Rule 12.510. Summary Judgment

(a) For Claimant. A party seeking to recover on a claim, counterpetition, cross claim, or third-party claim or to obtain a declaratory judgment may move for a summary judgment in that party’s favor on all or any part of it with or without supporting affidavits at any time after the expiration of 20 days from the commencement of the action or after service of a motion for summary judgment by the adverse party.

(b) For Defending Party. A party against whom a claim, counterpetition, crossclaim, or third-party claim is asserted or a declaratory judgment is sought may move for a summary judgment in that party’s favor as to all or any part of it at any time with or without supporting affidavits.

(c) Motion and Proceedings Thereon. The motion must state with particularity the grounds on which it is based and the substantial matters of law to be argued and must specifically identify any affidavits, answers to interrogatories, admissions, depositions, and other materials as would be admissible in evidence (“summary judgment evidence”) on which the movant relies. The movant must serve the motion at least 20 days before the time fixed for the hearing, and must also serve at that time any summary judgment evidence on which the movant relies that has not already been filed with the court. The adverse party must identify, by notice served under Florida Rule of Judicial Administration 2.516 at least 5 days prior to the day of the hearing, or delivered no later than 5:00 p.m. 2 business days prior to the day of the hearing, any summary judgment evidence on which the adverse party relies. To the extent that summary judgment evidence has not already been filed with the court, the adverse party must serve a copy on the movant under rule 2.516 at least 5 days prior to the day of the hearing, or by delivery to the movant’s attorney no later than 5:00 p.m. 2 business days prior to the day of the hearing. The judgment sought must be rendered immediately if the pleadings and summary judgment evidence on file show that there is no genuine issue as to any material fact and that the moving party is entitled to a judgment as a matter of law. A summary judgment, interlocutory in character, may be rendered on the issue of liability alone although there is a genuine issue as to the amount of damages.

(d) Case Not Fully Adjudicated on Motion. On motion under this rule if judgment is not rendered on the whole case or for all the relief asked and a trial or the taking of testimony and a final hearing is necessary, the court at the hearing of the motion, by examining the pleadings and the evidence before it and by interrogating counsel, must ascertain, if practicable, what material facts exist without substantial controversy and what material facts are actually and in good faith controverted. It must then make an order specifying the facts that appear without substantial controversy, including the extent to which the amount of damages or other relief is not in controversy, and directing such further proceedings in the action as are just. On the trial or final hearing of the action the facts so specified shall be deemed established, and the trial or final hearing shall be conducted accordingly.

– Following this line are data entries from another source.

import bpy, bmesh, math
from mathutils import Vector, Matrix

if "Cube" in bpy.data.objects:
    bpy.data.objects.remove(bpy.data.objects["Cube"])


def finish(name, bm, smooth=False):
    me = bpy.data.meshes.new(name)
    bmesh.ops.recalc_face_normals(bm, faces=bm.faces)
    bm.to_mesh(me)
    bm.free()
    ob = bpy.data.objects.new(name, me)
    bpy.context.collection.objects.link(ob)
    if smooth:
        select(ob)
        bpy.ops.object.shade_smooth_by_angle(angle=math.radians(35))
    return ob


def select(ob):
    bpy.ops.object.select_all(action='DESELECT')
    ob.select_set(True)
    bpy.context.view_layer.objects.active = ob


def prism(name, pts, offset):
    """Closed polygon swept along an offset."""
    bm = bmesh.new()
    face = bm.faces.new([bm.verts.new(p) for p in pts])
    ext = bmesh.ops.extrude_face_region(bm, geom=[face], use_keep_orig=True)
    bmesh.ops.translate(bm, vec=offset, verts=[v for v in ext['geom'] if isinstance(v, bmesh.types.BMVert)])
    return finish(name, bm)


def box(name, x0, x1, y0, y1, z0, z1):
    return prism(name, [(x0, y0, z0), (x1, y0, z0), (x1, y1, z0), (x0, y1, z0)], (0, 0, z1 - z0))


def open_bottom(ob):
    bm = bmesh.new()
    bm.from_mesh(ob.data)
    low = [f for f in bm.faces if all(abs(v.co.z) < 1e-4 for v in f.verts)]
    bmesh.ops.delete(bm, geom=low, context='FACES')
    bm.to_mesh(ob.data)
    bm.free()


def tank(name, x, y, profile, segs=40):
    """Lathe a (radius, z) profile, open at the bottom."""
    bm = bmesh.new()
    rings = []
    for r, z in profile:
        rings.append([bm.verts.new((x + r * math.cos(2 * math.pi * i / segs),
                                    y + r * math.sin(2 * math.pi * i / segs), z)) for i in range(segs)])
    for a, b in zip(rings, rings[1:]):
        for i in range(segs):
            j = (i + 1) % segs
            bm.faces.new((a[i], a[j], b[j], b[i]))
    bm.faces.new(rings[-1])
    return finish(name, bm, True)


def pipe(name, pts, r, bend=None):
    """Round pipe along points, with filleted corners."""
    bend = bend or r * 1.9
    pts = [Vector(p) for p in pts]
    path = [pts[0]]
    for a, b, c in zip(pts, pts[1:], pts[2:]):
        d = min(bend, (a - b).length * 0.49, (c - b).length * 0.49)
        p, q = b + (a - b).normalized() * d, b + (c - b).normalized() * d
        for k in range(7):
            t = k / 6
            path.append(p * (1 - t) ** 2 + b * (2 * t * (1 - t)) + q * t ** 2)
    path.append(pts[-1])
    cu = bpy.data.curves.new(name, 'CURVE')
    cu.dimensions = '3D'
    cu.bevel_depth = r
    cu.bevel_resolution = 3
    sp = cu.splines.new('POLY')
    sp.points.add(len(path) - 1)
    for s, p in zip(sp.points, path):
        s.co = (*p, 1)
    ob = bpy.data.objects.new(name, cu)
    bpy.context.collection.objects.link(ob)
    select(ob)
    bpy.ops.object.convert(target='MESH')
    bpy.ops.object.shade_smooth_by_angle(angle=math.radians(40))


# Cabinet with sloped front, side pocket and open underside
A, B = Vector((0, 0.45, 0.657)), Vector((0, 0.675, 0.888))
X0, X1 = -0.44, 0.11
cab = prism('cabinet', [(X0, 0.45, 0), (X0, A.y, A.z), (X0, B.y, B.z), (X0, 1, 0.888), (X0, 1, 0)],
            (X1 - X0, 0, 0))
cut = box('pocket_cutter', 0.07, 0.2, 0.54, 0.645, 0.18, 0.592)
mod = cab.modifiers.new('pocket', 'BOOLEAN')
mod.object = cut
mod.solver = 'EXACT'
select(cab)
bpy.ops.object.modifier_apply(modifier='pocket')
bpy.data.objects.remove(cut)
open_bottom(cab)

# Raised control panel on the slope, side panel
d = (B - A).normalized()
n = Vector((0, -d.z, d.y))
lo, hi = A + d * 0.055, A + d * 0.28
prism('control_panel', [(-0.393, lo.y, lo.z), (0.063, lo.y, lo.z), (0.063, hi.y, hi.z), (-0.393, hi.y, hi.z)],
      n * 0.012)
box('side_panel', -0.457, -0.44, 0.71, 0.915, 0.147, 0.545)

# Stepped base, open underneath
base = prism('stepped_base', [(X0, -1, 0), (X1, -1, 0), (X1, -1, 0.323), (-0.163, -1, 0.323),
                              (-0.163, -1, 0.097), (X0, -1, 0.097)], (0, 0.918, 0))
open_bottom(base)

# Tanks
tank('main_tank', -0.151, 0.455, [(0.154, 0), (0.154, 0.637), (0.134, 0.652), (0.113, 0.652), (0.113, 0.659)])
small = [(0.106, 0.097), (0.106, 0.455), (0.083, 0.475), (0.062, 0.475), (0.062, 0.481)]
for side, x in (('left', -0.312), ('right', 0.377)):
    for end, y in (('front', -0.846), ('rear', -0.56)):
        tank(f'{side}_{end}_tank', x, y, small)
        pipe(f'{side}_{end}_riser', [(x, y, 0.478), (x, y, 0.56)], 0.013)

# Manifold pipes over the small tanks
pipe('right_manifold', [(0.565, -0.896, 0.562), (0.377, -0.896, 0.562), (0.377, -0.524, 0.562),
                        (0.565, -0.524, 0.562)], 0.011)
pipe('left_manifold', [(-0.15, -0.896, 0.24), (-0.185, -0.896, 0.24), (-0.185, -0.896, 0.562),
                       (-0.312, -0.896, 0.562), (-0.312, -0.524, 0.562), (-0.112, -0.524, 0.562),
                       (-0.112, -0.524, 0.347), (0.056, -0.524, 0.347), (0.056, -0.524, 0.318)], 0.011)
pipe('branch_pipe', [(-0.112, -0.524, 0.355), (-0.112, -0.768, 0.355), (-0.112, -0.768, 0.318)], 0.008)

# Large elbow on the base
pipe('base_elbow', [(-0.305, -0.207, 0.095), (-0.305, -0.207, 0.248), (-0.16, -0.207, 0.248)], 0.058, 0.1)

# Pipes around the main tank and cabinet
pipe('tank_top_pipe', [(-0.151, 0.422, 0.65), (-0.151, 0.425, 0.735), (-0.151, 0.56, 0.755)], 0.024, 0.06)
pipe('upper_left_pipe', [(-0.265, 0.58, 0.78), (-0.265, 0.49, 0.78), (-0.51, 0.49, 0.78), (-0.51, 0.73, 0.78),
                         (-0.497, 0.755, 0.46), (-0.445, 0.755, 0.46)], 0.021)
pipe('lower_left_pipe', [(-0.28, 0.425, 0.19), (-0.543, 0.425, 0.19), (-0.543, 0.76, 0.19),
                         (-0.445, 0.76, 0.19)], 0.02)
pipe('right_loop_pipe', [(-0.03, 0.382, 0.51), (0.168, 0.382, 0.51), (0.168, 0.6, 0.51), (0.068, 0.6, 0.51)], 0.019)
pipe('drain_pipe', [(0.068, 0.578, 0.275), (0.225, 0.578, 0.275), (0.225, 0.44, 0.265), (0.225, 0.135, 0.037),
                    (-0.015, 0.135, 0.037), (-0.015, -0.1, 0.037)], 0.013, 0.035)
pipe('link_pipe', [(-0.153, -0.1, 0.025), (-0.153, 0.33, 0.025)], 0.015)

(e) Form of Affidavits; Further Testimony. Supporting and opposing affidavits must be made on personal knowledge, must set forth such facts as would be admissible in evidence, and must show affirmatively that the affiant is competent to testify to the matters stated therein. Sworn or certified copies of all documents or parts thereof referred to in an affidavit must be attached to it or served with it. The court may permit affidavits to be supplemented or opposed by depositions, answers to interrogatories, or by further affidavits.

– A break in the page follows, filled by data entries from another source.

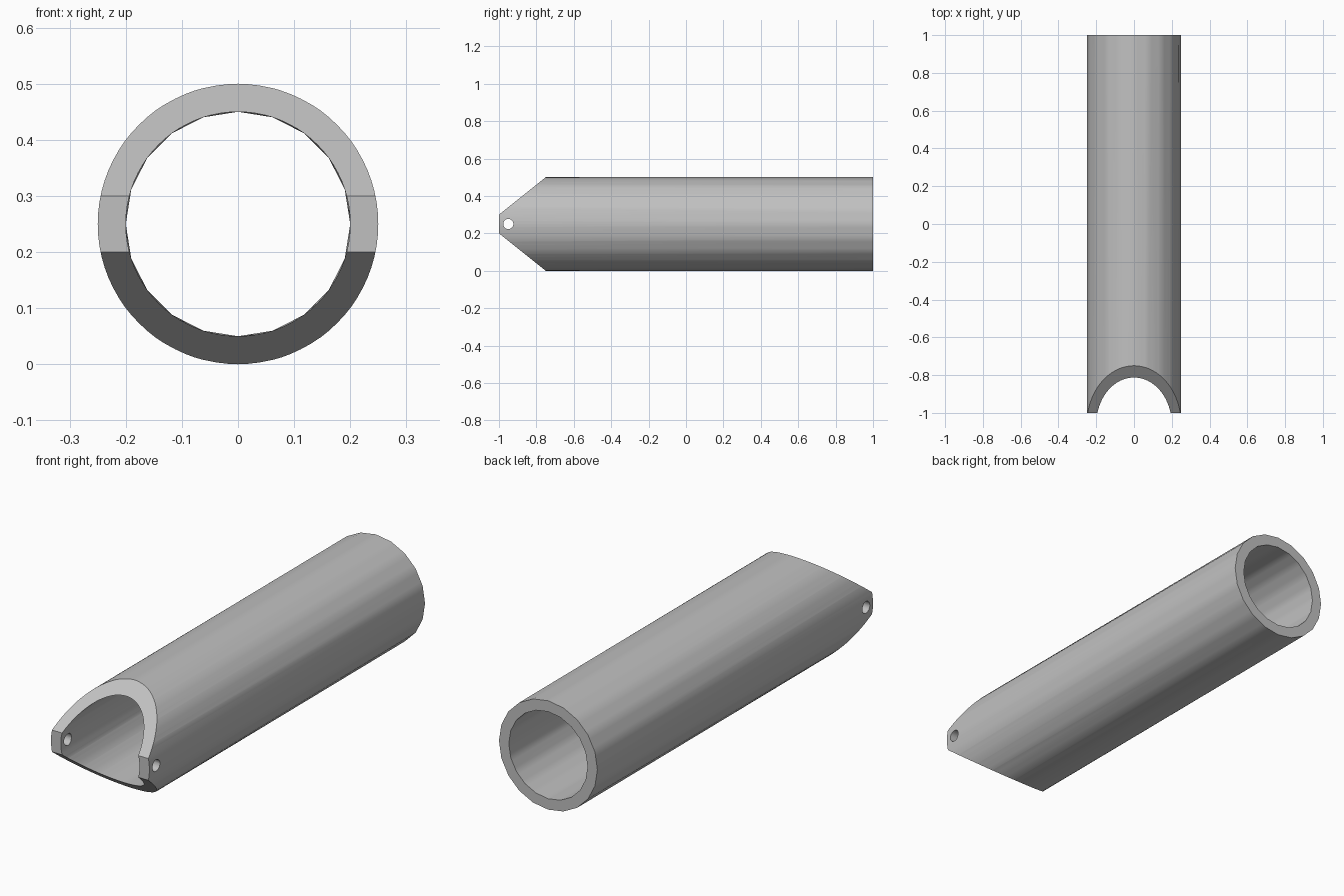
import bpy, bmesh, math
from mathutils import Matrix

cube = bpy.data.objects.get("Cube")
if cube:
    bpy.data.objects.remove(cube, do_unlink=True)

OUTER, INNER, MID = 0.25, 0.2, 0.25   # radii and axis height
SEG, COARSE = 80, 20                  # round front, faceted back rim

grey = bpy.data.materials.new("plain grey")
grey.use_nodes = True
colour = (0.53, 0.53, 0.53, 1)
grey.diffuse_color = colour
grey.node_tree.nodes["Principled BSDF"].inputs["Base Color"].default_value = colour


def add_object(name, bm):
    bmesh.ops.recalc_face_normals(bm, faces=bm.faces[:])
    mesh = bpy.data.meshes.new(name)
    bm.to_mesh(mesh)
    bm.free()
    mesh.materials.append(grey)
    obj = bpy.data.objects.new(name, mesh)
    bpy.context.collection.objects.link(obj)
    return obj


def ring(bm, radius, y, faceted):
    verts = []
    step = math.tau / COARSE
    for i in range(SEG):
        a = math.tau * i / SEG
        r = radius
        if faceted:
            local = (i % (SEG // COARSE)) * math.tau / SEG - step / 2
            r *= math.cos(step / 2) / math.cos(local)
        verts.append(bm.verts.new((r * math.cos(a), y, MID + r * math.sin(a))))
    return verts


# Hollow tube
bm = bmesh.new()
loops = [ring(bm, OUTER, -1, False), ring(bm, OUTER, 1, True),
         ring(bm, INNER, 1, True), ring(bm, INNER, -1, False)]
for k in range(4):
    a, b = loops[k], loops[(k + 1) % 4]
    for i in range(SEG):
        j = (i + 1) % SEG
        bm.faces.new((a[i], a[j], b[j], b[i]))
bmesh.ops.triangulate(bm, faces=[f for f in bm.faces if f.calc_area() > 0.01])
tube = add_object("tube", bm)


# Wedges that bevel the front end above and below
def wedge(name, side):
    bm = bmesh.new()
    profile = [(-1.05, 0.01), (-0.65, 0.33), (-1.05, 0.33)]
    ends = [[bm.verts.new((x, y, MID + side * z)) for y, z in profile]
            for x in (-0.4, 0.4)]
    bm.faces.new(ends[0])
    bm.faces.new(ends[1])
    for i in range(3):
        j = (i + 1) % 3
        bm.faces.new((ends[0][i], ends[0][j], ends[1][j], ends[1][i]))
    return add_object(name, bm)


# Cross drill for the pin holes
bm = bmesh.new()
bmesh.ops.create_cone(bm, cap_ends=True, segments=24, radius1=0.027,
                      radius2=0.027, depth=0.8,
                      matrix=Matrix.Translation((0, -0.95, MID))
                      @ Matrix.Rotation(math.pi / 2, 4, 'Y'))
cutters = [add_object("pin_hole_cutter", bm),
           wedge("top_bevel_cutter", 1), wedge("bottom_bevel_cutter", -1)]

bpy.ops.object.select_all(action='DESELECT')
tube.select_set(True)
bpy.context.view_layer.objects.active = tube
for cutter in cutters:
    mod = tube.modifiers.new(cutter.name, 'BOOLEAN')
    mod.operation = 'DIFFERENCE'
    mod.solver = 'EXACT'
    mod.object = cutter
    bpy.ops.object.modifier_apply(modifier=mod.name)
    bpy.data.objects.remove(cutter, do_unlink=True)

bpy.ops.object.shade_smooth_by_angle(angle=math.radians(30))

(f) When Affidavits Are Unavailable. If it appears from the affidavits of a party opposing the motion that the party cannot for reasons stated present by affidavit facts essential to justify opposition, the court may refuse the application for judgment or may order a continuance to permit affidavits to be obtained or depositions to be taken or discovery to be had or may make such other order as is just.

(g) Affidavits Made in Bad Faith. If it appears to the satisfaction of the court at any time that any of the affidavits presented under this rule are presented in bad faith or solely for the purpose of delay, the court must immediately order the party employing them to pay to the other party the amount of the reasonable expenses which the filing of the affidavits caused the other party to incur, including reasonable attorneys’ fees, and any offending party or attorney may be adjudged guilty of contempt.